Mass-casualty incidents (MCI) cause a sudden increase in demand of medical resources in a region. The most important and challenging task in addressing an MCI is managing overwhelmed resources with the goal of increasing total number of survivors. Currently, most of the decisions following an MCI are made in an ad-hoc manner or by following static guidelines that do not account for amount of available resources and number of the casualties. The purpose of this dissertation is to introduce and analyze sophisticated service prioritization and resource allocation tools. These tools can be used to produce service order strategies that increase the overall number of survivors. There are several models proposed that account for number and mix of the casualties, and amount and type of the resources available. Large number of the elements involved in this problem makes the model very complex, and thus, in order to gain some insights into the structure of the optimal solutions, some of the proposed models are developed under simplifying assumptions. These assumptions include limitations on the number of casualty types, handling of deaths, servers, and types of resources. Under these assumptions several characteristics of the optimal policies are identified, and optimal algorithms for various scenarios are developed. We also develop an integrated model that addresses service order, transportation, and hospital selection.
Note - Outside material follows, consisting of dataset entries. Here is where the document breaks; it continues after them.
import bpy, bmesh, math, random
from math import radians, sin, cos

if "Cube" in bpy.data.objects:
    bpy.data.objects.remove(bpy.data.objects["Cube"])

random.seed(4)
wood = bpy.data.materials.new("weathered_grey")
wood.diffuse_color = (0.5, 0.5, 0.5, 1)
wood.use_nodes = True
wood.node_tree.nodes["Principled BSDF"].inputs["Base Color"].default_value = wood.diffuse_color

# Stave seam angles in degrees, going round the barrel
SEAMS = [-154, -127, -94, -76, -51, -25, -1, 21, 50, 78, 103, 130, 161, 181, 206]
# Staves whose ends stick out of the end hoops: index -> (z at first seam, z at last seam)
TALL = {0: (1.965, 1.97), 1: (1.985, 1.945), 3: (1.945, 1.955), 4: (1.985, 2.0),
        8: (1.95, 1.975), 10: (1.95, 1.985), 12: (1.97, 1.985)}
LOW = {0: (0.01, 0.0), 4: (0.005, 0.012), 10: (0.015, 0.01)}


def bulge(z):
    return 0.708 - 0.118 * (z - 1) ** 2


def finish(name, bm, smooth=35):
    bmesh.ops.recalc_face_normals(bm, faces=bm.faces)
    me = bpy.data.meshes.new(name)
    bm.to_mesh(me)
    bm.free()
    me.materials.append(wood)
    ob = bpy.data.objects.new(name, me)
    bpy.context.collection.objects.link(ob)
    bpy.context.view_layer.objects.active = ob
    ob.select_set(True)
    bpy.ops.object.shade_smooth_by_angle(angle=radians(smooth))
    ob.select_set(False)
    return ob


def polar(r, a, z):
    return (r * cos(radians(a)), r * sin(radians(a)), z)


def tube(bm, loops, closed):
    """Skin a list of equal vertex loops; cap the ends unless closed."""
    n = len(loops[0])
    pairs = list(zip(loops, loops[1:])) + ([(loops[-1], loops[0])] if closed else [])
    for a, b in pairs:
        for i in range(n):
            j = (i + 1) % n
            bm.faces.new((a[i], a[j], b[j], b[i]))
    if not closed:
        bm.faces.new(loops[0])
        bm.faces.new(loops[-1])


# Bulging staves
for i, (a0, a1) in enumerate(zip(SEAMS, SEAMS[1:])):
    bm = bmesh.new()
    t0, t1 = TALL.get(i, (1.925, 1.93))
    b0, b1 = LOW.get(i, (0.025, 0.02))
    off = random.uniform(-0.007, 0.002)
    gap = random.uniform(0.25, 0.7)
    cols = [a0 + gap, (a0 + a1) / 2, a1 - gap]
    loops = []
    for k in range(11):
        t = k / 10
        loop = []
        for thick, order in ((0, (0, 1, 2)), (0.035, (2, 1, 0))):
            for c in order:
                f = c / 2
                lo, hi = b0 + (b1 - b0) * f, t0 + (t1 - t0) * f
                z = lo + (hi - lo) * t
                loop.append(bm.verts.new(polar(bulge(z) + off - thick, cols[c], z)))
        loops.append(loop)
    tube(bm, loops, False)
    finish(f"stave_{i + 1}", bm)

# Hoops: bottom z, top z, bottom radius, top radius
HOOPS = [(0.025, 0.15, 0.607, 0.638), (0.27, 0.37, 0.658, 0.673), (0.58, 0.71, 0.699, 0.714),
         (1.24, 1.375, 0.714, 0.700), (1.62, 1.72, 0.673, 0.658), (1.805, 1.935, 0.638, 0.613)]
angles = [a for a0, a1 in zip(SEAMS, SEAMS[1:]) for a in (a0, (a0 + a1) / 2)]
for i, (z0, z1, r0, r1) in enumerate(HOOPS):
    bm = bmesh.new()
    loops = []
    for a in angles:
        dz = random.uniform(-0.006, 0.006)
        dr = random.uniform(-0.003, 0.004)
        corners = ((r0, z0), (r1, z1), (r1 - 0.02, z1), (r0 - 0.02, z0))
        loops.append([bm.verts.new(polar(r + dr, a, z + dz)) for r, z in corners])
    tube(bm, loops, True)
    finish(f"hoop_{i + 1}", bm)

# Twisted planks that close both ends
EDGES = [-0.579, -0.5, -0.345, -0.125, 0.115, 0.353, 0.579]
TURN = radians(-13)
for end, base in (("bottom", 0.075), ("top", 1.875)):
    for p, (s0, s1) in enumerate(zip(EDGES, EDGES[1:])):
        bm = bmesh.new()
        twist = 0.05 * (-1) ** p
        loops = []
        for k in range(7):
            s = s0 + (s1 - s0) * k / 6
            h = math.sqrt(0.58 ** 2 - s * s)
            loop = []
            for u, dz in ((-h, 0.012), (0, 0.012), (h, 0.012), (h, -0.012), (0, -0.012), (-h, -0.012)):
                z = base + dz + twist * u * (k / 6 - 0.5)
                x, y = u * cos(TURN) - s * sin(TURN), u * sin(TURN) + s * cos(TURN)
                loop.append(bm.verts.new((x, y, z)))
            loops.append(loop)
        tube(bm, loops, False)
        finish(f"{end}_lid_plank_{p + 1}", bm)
A comprehensive set of computational results and comparison with the related works in the literature are provided in order to demonstrate the efficacy of the proposed methodologies.



Emergency Management, Operations Research, Mass Casualty Triage